Laura Pettitte provided a three-paragraph affidavit to the U.S. House Committee on Oversight and Government Reform, in connection with the investigation of Clemens, court records show. The affidavit noted two conversations between Pettitte and his wife about Clemens.
A courthouse official confirmed that U.S. District Judge Reggie Walton declared a mistrial. Walton, according to published reports, said he was “troubled” that prosecutors presented evidence he said was not allowed at trial.
“We’ve spent a lot of money to reach this point. Government counsel should have been more cautious about what was presented so we are not in this situation,” said Walton, according to published reports.
Clemens' lawyers, including Russell "Rusty" Hardin, in recent court papers had urged Walton to block prosecutors from introducing evidence from Laura Pettitte regarding conversations between she and her husband about Clemens. The defense lawyers called any such evidence inadmissible hearsay.
"Testimony regarding Mrs. Pettitte’s second-hand conversations regarding Mr. Clemens is classic hearsay to which no exception appears to apply," Clemens' attorneys said in the court papers.
Walton's admonition today of the prosecution was the second in two days.
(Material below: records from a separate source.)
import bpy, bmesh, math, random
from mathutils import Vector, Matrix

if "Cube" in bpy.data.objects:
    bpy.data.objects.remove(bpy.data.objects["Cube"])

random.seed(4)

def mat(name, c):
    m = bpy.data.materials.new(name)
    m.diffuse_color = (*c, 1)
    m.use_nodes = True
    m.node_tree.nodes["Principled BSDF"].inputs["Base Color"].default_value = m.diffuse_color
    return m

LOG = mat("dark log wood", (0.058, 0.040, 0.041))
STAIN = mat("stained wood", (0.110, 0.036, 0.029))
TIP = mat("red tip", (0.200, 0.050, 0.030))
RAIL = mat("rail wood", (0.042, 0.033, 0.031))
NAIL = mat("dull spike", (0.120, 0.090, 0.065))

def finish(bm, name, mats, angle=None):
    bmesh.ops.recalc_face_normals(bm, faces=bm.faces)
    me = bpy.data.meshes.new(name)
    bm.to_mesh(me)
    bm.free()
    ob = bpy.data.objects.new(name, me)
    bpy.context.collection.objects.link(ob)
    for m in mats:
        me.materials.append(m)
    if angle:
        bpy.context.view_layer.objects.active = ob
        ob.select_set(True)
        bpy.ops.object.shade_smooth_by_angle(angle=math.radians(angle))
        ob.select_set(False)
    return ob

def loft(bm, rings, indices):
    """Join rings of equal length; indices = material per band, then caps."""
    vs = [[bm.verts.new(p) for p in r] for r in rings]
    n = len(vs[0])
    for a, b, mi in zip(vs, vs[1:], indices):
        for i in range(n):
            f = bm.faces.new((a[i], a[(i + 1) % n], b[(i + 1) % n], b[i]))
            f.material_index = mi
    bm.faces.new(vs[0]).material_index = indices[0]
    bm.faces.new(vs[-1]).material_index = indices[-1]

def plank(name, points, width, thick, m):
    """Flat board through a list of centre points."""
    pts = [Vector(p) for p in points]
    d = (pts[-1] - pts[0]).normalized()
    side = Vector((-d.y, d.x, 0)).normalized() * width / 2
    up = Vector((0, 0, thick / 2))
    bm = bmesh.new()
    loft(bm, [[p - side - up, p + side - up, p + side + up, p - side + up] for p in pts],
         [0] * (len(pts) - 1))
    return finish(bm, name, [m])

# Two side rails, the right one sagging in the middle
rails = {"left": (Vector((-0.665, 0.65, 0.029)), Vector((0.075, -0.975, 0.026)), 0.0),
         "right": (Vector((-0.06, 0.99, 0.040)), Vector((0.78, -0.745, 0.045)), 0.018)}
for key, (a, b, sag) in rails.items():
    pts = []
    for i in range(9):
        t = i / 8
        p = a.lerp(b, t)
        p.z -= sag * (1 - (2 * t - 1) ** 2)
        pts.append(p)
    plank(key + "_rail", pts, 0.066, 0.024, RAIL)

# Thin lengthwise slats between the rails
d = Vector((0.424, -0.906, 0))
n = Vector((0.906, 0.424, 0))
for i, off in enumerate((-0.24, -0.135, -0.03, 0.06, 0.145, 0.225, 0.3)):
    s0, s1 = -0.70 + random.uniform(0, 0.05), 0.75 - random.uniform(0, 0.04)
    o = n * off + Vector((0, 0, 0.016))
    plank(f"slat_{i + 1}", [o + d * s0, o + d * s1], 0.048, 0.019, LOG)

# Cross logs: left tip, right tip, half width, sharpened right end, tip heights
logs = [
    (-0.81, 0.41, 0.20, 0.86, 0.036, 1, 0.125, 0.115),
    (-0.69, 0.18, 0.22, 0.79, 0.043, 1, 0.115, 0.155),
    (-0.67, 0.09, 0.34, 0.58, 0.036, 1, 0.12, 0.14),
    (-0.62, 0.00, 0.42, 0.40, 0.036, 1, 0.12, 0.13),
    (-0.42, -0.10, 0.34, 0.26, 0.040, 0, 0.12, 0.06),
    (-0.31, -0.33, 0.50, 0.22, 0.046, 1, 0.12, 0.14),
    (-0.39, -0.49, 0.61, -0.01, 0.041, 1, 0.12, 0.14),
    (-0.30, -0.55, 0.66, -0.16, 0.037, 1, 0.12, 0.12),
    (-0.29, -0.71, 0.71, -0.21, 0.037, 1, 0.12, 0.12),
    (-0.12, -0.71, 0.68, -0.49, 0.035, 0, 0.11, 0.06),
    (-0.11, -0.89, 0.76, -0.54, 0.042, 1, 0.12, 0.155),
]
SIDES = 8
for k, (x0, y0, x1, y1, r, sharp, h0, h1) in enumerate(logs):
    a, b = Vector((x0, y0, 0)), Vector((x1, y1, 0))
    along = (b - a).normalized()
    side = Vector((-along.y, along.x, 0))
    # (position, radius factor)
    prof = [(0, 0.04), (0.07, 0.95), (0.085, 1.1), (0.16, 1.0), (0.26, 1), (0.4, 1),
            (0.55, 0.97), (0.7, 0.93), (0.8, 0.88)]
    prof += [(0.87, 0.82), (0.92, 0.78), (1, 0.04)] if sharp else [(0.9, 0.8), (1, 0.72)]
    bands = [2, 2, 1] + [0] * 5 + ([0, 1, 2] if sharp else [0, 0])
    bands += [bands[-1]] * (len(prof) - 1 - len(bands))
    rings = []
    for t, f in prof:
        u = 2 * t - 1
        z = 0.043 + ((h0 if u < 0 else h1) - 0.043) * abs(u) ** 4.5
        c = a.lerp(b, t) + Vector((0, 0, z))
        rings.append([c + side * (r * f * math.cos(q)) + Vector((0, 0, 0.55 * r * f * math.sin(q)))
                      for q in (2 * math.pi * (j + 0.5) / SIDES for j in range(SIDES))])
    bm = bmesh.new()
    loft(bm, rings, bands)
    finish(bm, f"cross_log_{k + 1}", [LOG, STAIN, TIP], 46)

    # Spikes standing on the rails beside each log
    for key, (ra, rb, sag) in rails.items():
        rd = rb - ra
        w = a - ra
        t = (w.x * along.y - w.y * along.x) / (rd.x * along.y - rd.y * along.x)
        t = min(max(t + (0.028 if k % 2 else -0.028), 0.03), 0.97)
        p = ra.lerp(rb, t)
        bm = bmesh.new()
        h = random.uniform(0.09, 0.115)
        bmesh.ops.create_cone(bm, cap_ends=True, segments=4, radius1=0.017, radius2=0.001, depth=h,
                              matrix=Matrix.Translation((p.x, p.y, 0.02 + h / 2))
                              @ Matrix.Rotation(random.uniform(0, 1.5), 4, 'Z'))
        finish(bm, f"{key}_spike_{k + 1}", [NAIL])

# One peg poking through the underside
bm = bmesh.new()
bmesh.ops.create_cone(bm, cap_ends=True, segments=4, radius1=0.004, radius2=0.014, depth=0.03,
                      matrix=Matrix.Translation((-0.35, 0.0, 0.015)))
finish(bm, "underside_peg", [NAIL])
During the government's opening statement Wednesday morning, Walton told jurors to disregard a statement Assistant U.S. Attorney Steven Durham made about the use of performance-enhancing drugs among other players.
Clemens is charged with perjury and other crimes for allegedly lying to Congress in 2008 when he denied ever using performance-enhancing drugs. Hardin yesterday in court said the defense plans to attack the credibility of Clemens' former trainer, Brian McNamee, a government witness.
Jury selection in the Clemens case last several days. Walton does not use a jury questionnaire.